Ease of access and a high safety level help make this an acceptable choice for a portion of your money. But you may not want to put longer-term savings here.
These are where a lot of people stash extra cash, but they are not wise vehicles for savings. Interest is low or nonexistent, and fees can nibble at your money. The big draw is ease of access to your cash.
CERTIFICATES OF DEPOSIT
Long a popular savings option, CDs have lost a lot of their luster with rates plummeting. The best yield available nationwide on a shorter-term CD is just 2.23 percent, according to Bankrate.com, and that is for a two-year term. That drops to 1.83 percent for a one-year CD and 1.39 for six months.

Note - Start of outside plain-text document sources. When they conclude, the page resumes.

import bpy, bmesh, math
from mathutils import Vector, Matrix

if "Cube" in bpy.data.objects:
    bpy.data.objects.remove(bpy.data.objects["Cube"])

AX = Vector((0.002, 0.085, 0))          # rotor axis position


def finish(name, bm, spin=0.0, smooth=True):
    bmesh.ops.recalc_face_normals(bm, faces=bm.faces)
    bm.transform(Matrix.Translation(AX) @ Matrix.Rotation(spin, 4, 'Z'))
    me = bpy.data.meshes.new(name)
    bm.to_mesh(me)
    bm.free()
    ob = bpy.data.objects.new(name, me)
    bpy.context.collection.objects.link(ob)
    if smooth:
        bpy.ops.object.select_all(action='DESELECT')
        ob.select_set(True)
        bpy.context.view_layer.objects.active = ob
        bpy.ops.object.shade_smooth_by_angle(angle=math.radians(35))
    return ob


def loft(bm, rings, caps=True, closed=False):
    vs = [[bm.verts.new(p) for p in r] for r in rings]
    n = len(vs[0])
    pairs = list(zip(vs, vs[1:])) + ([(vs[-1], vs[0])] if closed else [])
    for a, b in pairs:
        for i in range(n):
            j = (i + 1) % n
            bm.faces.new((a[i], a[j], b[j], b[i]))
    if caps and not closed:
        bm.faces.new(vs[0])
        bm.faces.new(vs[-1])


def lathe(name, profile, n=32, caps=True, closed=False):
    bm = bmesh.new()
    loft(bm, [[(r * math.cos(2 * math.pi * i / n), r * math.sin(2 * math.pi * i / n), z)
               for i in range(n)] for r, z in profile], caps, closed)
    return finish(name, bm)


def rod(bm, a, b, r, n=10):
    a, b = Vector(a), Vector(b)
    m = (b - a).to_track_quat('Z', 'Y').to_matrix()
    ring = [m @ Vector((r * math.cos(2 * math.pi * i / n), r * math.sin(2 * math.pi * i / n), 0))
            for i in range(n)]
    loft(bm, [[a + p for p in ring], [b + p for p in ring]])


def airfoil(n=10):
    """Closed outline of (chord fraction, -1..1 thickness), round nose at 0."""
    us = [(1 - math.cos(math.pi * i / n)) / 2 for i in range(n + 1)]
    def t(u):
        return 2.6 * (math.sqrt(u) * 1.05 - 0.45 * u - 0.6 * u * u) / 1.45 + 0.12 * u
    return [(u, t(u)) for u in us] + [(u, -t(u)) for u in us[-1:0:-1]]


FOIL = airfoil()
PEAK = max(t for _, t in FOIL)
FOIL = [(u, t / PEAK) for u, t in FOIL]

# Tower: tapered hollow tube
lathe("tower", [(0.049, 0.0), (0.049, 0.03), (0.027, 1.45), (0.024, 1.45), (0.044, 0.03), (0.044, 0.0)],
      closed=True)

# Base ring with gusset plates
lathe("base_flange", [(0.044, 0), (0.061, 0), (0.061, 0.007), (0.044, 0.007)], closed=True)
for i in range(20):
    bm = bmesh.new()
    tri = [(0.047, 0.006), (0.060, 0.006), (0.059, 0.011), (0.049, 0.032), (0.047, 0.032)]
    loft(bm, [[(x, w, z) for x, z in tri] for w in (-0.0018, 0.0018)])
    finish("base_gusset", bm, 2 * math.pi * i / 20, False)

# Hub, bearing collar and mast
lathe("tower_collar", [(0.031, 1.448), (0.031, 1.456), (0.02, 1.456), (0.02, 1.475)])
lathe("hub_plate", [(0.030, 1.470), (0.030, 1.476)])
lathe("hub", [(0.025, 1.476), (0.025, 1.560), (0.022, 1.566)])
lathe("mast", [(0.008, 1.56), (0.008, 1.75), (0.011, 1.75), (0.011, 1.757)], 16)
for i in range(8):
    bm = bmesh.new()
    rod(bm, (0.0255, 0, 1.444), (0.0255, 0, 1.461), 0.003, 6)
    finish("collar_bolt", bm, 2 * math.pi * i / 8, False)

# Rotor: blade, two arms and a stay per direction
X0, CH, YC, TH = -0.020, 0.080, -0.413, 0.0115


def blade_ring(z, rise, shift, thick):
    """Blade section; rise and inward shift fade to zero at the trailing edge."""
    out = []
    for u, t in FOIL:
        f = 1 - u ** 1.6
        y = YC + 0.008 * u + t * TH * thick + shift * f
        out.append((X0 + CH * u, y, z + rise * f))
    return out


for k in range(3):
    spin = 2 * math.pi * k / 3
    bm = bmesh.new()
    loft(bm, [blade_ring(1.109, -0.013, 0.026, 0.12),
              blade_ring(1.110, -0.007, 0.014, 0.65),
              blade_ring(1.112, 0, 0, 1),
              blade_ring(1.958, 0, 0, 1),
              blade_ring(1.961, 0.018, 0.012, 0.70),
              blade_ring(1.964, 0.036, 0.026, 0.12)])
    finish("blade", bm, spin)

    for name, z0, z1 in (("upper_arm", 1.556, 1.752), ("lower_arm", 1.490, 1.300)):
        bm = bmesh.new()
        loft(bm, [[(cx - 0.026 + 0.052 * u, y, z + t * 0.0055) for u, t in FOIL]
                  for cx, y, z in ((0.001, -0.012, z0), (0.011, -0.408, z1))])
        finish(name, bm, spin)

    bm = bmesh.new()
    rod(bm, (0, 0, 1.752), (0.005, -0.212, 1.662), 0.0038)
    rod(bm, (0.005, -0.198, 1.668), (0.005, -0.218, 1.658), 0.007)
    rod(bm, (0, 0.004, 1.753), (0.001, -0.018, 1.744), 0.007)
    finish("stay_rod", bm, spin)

If you really want a guaranteed rate of 3 percent or more you can find one with a five-year CD. But locking up your money in a CD for more than a year will leave you unable to shift your money into something that pays better when market conditions change.
MONEY-MARKET DEPOSIT ACCOUNTS

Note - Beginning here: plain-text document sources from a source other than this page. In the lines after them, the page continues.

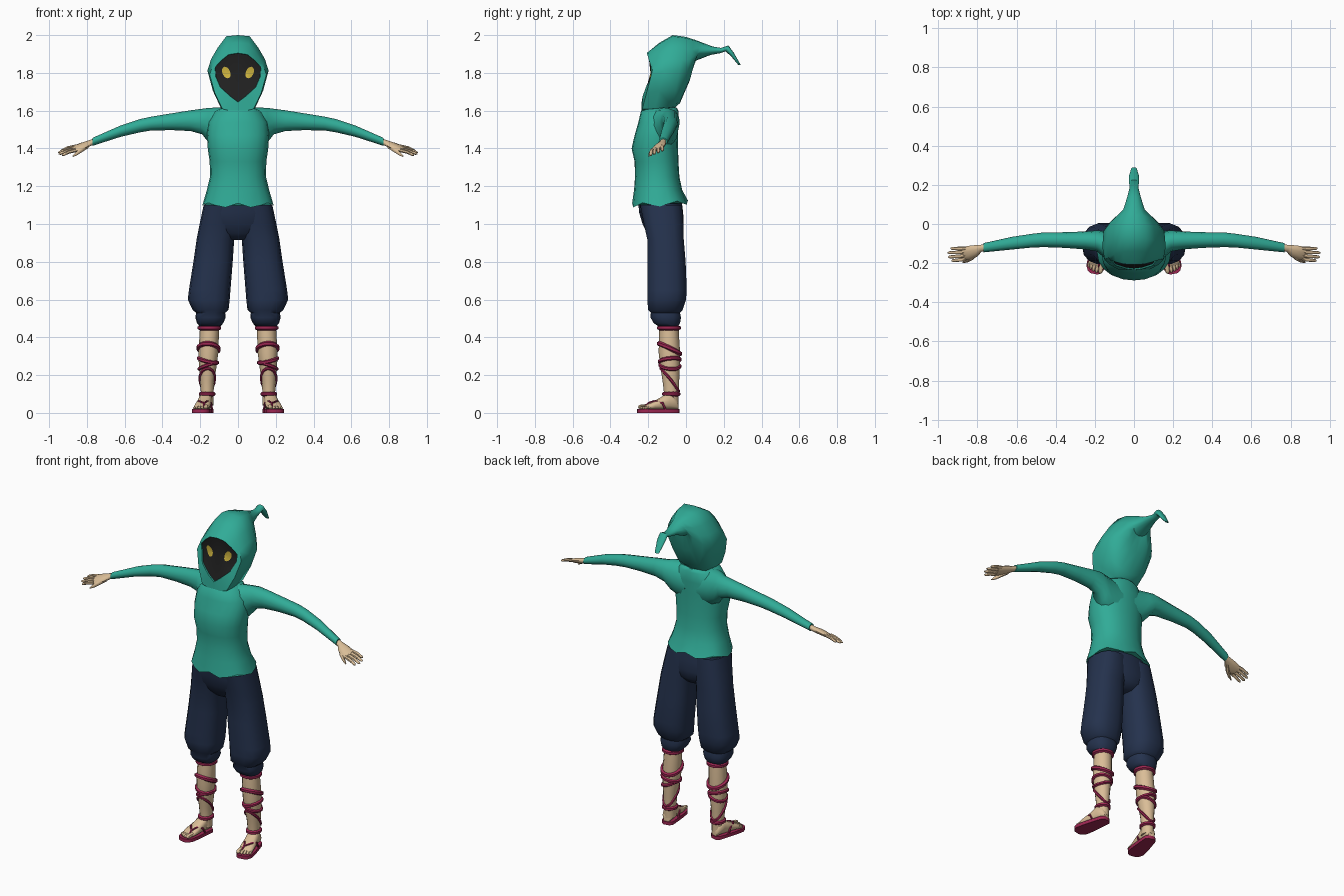
import bpy, bmesh, math
from mathutils import Vector
from mathutils.bvhtree import BVHTree

if "Cube" in bpy.data.objects:
    bpy.data.objects.remove(bpy.data.objects["Cube"])


def material(name, r, g, b):
    m = bpy.data.materials.new(name)
    m.diffuse_color = (r, g, b, 1)
    m.use_nodes = True
    m.node_tree.nodes["Principled BSDF"].inputs["Base Color"].default_value = m.diffuse_color
    return m


TEAL = material("teal cloth", 0.03, 0.41, 0.31)
NAVY = material("navy cloth", 0.018, 0.032, 0.075)
SKIN = material("skin", 0.70, 0.51, 0.31)
RED = material("crimson strap", 0.34, 0.02, 0.085)
DARK = material("shadow face", 0.015, 0.015, 0.015)
GOLD = material("yellow eye", 0.62, 0.46, 0.05)


def finish(bm, name, mat, mirror, angle):
    bmesh.ops.recalc_face_normals(bm, faces=bm.faces[:])
    me = bpy.data.meshes.new(name)
    bm.to_mesh(me)
    bm.free()
    me.materials.append(mat)
    for p in me.polygons:
        p.use_smooth = True
    me.set_sharp_from_angle(angle=math.radians(angle))
    ob = bpy.data.objects.new(name, me)
    bpy.context.collection.objects.link(ob)
    if mirror:
        ob.modifiers.new("Mirror", 'MIRROR').use_mirror_merge = False
    return ob


def loft(name, rings, mat, mirror=False, caps=(True, True), loop=False, angle=50):
    """Skin a list of point rings; loop joins the last ring to the first."""
    bm = bmesh.new()
    vs = [[bm.verts.new(p) for p in r] for r in rings]
    n = len(vs[0])
    for a, b in zip(vs, vs[1:] + (vs[:1] if loop else [])):
        for i in range(n):
            j = (i + 1) % n
            bm.faces.new((a[i], a[j], b[j], b[i]))
    if not loop:
        if caps[0]:
            bm.faces.new(vs[0])
        if caps[1]:
            bm.faces.new(vs[-1])
    return finish(bm, name, mat, mirror, angle)


def unit(n, p=1.0):
    """Unit circle, squared off when p < 1."""
    pts = []
    for i in range(n):
        a = 2 * math.pi * i / n
        c, s = math.cos(a), math.sin(a)
        pts.append((math.copysign(abs(c) ** p, c), math.copysign(abs(s) ** p, s)))
    return pts


def level(z, x0, x1, y0, y1, n=16, p=0.9):
    """Horizontal ring that fills the given x and y limits."""
    return [((x0 + x1) / 2 + c * (x1 - x0) / 2, (y0 + y1) / 2 + s * (y1 - y0) / 2, z)
            for c, s in unit(n, p)]


def tube(name, pts, radii, mat, n=8, side=None, mirror=True, loop=False):
    """Sweep an ellipse (width, thickness) along a path."""
    pts, rings = [Vector(p) for p in pts], []
    k = len(pts)
    for i, p in enumerate(pts):
        a, b = (pts[i - 1], pts[(i + 1) % k]) if loop else (pts[max(i - 1, 0)], pts[min(i + 1, k - 1)])
        t = (b - a).normalized()
        u = Vector(side or (0, 0, 1))
        u = (u - t * u.dot(t)).normalized()
        v = t.cross(u)
        w, h = radii[i] if isinstance(radii, list) else (radii, radii)
        rings.append([p + u * (c * w) + v * (s * h) for c, s in unit(n)])
    return loft(name, rings, mat, mirror, loop=loop)


# Shirt body, with a wavy flared hem
body = [(1.10, .19, -.285, .01), (1.18, .165, -.275, -.02), (1.25, .148, -.27, -.035),
        (1.33, .15, -.272, -.04), (1.40, .16, -.288, -.042), (1.47, .165, -.272, -.042),
        (1.54, .158, -.252, -.04), (1.60, .12, -.238, -.04), (1.617, .08, -.215, -.05)]
rings = [level(z, -w, w, y0, y1, 20) for z, w, y0, y1 in body]
rings[0] = [(x, y, 1.105 + .05 * (y + .14) + .012 * math.cos(6 * math.atan2(x, y + .14)))
            for x, y, z in rings[0]]
loft("shirt", rings, TEAL)

# Sleeves: x, z low, z high, y front, y back
arm = [(.04, 1.38, 1.615, -.22, -.042), (.11, 1.40, 1.616, -.20, -.04), (.155, 1.43, 1.615, -.17, -.036),
       (.19, 1.475, 1.61, -.14, -.033), (.25, 1.492, 1.602, -.13, -.038), (.35, 1.497, 1.586, -.122, -.042),
       (.46, 1.495, 1.568, -.118, -.043), (.52, 1.485, 1.555, -.12, -.05), (.62, 1.462, 1.522, -.13, -.065),
       (.77, 1.414, 1.456, -.145, -.098)]
loft("sleeve", [[(x, (y0 + y1) / 2 + c * (y1 - y0) / 2, (z0 + z1) / 2 + s * (z1 - z0) / 2)
                 for c, s in unit(12)] for x, z0, z1, y0, y1 in arm], TEAL, True)

# Hands: palm, four fingers and a thumb
ACROSS = (0, -1, -.4)
tube("palm", [(.75, -.12, 1.44), (.785, -.124, 1.428), (.815, -.138, 1.416), (.85, -.149, 1.403), (.872, -.153, 1.395)],
     [(.018, .016), (.019, .015), (.033, .016), (.038, .014), (.034, .009)], SKIN, 10, ACROSS)
for k, (tx, ty, tz) in enumerate([(.938, -.125, 1.388), (.952, -.147, 1.378), (.95, -.169, 1.37), (.932, -.188, 1.364)]):
    base = Vector((.858, -.126 - .018 * k, 1.411 - .007 * k))
    tip = Vector((tx, ty, tz))
    tube("finger", [base, base.lerp(tip, .5) + Vector((0, 0, .004)), base.lerp(tip, .9), tip],
         [(.010, .010), (.0095, .009), (.008, .007), (.003, .003)], SKIN, 7, ACROSS)
tube("thumb", [(.80, -.143, 1.412), (.83, -.175, 1.392), (.855, -.19, 1.372), (.874, -.197, 1.358)],
     [(.013, .012), (.012, .011), (.009, .008), (.003, .003)], SKIN, 7, (0, 0, 1))

# Hood: rim outline, then rings running backwards into the drooping tail
RIM = [(0, 1.905), (.05, 1.897), (.09, 1.865), (.122, 1.83), (.118, 1.78), (.095, 1.725), (.04, 1.675), (0, 1.645)]
RIM_Y = [-.208, -.205, -.195, -.185, -.182, -.212, -.23, -.235]
EGG = [(0, 1), (.38, .985), (.66, .84), (.88, .69), (1, .54), (.82, .28), (.55, .05), (0, 0)]
OVAL = [(math.sin(math.pi * i / 7), .5 + .5 * math.cos(math.pi * i / 7)) for i in range(8)]


def both(half):
    return half + [(-x, y, z) for x, y, z in half[-2:0:-1]]


def rim(scale, dy):
    return both([(x * scale, y + dy, 1.79 + (z - 1.79) * scale) for (x, z), y in zip(RIM, RIM_Y)])


back = [(.15, -.14, 1.96, -.236, 1.59), (.162, -.07, 2.0, -.17, 1.59), (.155, 0, 1.99, -.075, 1.60),
        (.122, .045, 1.976, -.032, 1.64), (.08, .075, 1.965, .02, 1.76), (.055, .10, 1.955, .04, 1.86),
        (.036, .14, 1.94, .13, 1.895), (.023, .185, 1.932, .185, 1.905), (.026, .225, 1.945, .208, 1.914),
        (.026, .252, 1.908, .235, 1.892), (.014, .29, 1.842, .277, 1.842)]
hood = [rim(.96, .03), rim(1, 0)]
for i, (w, yt, zt, yb, zb) in enumerate(back):
    hood.append(both([(x * w, yb + (yt - yb) * g, zb + (zt - zb) * g) for x, g in (EGG if i < 5 else OVAL)]))
loft("hood", hood, TEAL, caps=(False, True))

# Dark face inside the hood
bm = bmesh.new()
edge = [bm.verts.new(p) for p in rim(.995, .008)]
mid = bm.verts.new((0, -.188, 1.80))
for i in range(len(edge)):
    bm.faces.new((edge[i], edge[(i + 1) % len(edge)], mid))
tree = BVHTree.FromBMesh(bm)
finish(bm, "face", DARK, False, 60)

# Slanted eyes laid on the face
bm = bmesh.new()
eye = []
for c, s in [(0, 0)] + unit(14):
    x, z = .062 + .019 * c + .013 * s, 1.802 + .030 * s - .008 * c
    hit = tree.ray_cast(Vector((x, -1, z)), Vector((0, 1, 0)))[0]
    eye.append(bm.verts.new((x, hit.y - .004, z)))
for i in range(1, 15):
    bm.faces.new((eye[0], eye[i], eye[i % 14 + 1]))
finish(bm, "eye", GOLD, True, 60)

# Baggy trousers: hips and mirrored legs gathered at the cuff
hips = [(1.14, .17, -.255, -.025), (1.06, .187, -.248, -.015), (1.0, .195, -.23, -.012), (.95, .15, -.205, -.02), (.915, .06, -.17, -.05)]
loft("trouser_hips", [level(z, -w, w, a, b) for z, w, a, b in hips], NAVY)
leg = [(1.10, .0, .182, -.245, -.02), (1.0, .0, .203, -.225, -.012), (.92, .02, .219, -.207, -.01),
       (.80, .028, .236, -.207, .0), (.65, .04, .26, -.207, .006), (.60, .044, .266, -.207, .002),
       (.545, .05, .24, -.202, -.016), (.53, .068, .222, -.188, -.03), (.505, .065, .226, -.19, -.025),
       (.475, .078, .217, -.172, -.03), (.46, .092, .205, -.15, -.04)]
loft("trouser_leg", [level(z, a, b, c, d, 14, .8) for z, a, b, c, d in leg], NAVY, True)

# Bare shins: z, centre x, centre y, radius x, radius y
SHIN = [(.50, .15, -.09, .050, .050), (.42, .152, -.09, .051, .052), (.32, .157, -.088, .053, .057),
        (.25, .16, -.085, .047, .052), (.17, .163, -.08, .038, .044), (.10, .163, -.078, .033, .038),
        (.04, .163, -.078, .034, .038)]
loft("shin", [level(z, x - a, x + a, y - b, y + b, 12, 1) for z, x, y, a, b in SHIN], SKIN, True)


def on_shin(z, c, s):
    for lo, hi in zip(SHIN[1:], SHIN):
        if lo[0] <= z <= hi[0]:
            f = (z - lo[0]) / (hi[0] - lo[0])
            x, y, a, b = [p + (q - p) * f for p, q in zip(lo[1:], hi[1:])]
            return (x + a * c, y + b * s, z)


# Straps wound round the shins: height, rise to front, rise to outside, thickness
for z, ty, tx, r in [(.45, 0, 0, .013), (.34, .027, .004, .013), (.277, -.006, .012, .011),
                     (.25, .004, -.018, .010), (.175, .06, 0, .008), (.10, 0, 0, .012)]:
    tube("shin_strap", [on_shin(z - ty * s + tx * c, c, s) for c, s in unit(20)],
         r, RED, 6, loop=True)

# Feet, turned out slightly; t runs heel to toe, o runs outward
A = math.radians(11)


def foot(t, o, z):
    return (.162 + t * math.sin(A) + o * math.cos(A), -.043 - t * math.cos(A) + o * math.sin(A), z)


shape = [(0, .02, .05), (.012, .03, .08), (.05, .036, .112), (.09, .037, .084),
         (.13, .042, .062), (.16, .042, .048), (.175, .036, .036)]
loft("foot", [[foot(t, w * c, .018 + (h - .018) * (.5 + .5 * s)) for c, s in unit(12, .8)]
              for t, w, h in shape], SKIN, True)
for o, end, r in [(-.029, .208, .0125), (-.009, .207, .009), (.008, .203, .0085), (.023, .196, .008), (.036, .187, .0075)]:
    z = .019 + r
    tube("toe", [foot(.15, o * .9, z + .004), foot(end - .015, o, z), foot(end - .004, o, z - .001), foot(end, o, z - .003)],
         [(r, r), (r, r), (r * .75, r * .8), (r * .3, r * .3)], SKIN, 7)

# Sandal sole and toe straps
sole = [(-.004, .018), (.01, .034), (.06, .04), (.13, .047), (.18, .048), (.205, .036), (.216, .018)]
outline = [(t, w) for t, w in sole] + [(t, -w) for t, w in sole[::-1]]
loft("sandal_sole", [[foot(t, o, z) for t, o in outline] for z in (0, .02)], RED, True)
for s in (-1, 1):
    tube("sandal_strap", [foot(.178, -.018, .03), foot(.155, -.012, .052), foot(.125, .022 * s, .062), foot(.09, .037 * s, .052), foot(.075, .039 * s, .02)],
         .006, RED, 6, side=(0, .3, 1))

Money-market accounts have better rates than savings accounts but some restrictions. They invest in low-risk instruments like bank CDs and short-term loans to companies.
These are good choices when inflation is closer to its historical average of 3 or 4 percent _ less appealing now when it's near zero. As a result, the best annual percentage yield to be had anywhere at the moment is 1.6 percent, according to Bankrate.com.
MONEY-MARKET FUNDS: Money funds, as they also are known, are not bank products but mutual funds. They invest in short-term debt but usually earn higher interest than money-market deposit accounts and savings accounts, since they are not FDIC-insured and entail slightly more risk.
Not now, though. Taxable and non-taxable money funds both have record-low total returns of 0.25 percent over 12 months, according to the Money Fund Report, published by iMoneyNet.
Treasuries are U.S. government debt obligations, issued by the Treasury Department to pay for government projects. They get the highest possible marks for safety since they are guaranteed by the government, but because they are the ultra-low risk investment they also don't pay much in interest. Rates vary based on the term.
They are easy to buy, without a commission, at TreasuryDirect.gov, and are exempt from state and local taxes. Beyond the safety factor, however, you can almost certainly make more on your money elsewhere over the term.
These inflation-linked U.S. savings bonds have a fixed rate of interest as well as an adjustable component that resets periodically to reflect the change in the Consumer Price Index. Their current yield is 3.36 percent. You can buy a maximum $5,000 a year in I-bonds at http://www.treasurydirect.gov.
The downside: You can't redeem them for at least a year, and if you do so within five years you'll forfeit the three most recent months' interest. But that yield is hard to beat these days for a low-risk investment if it's savings you won't need to draw from immediately.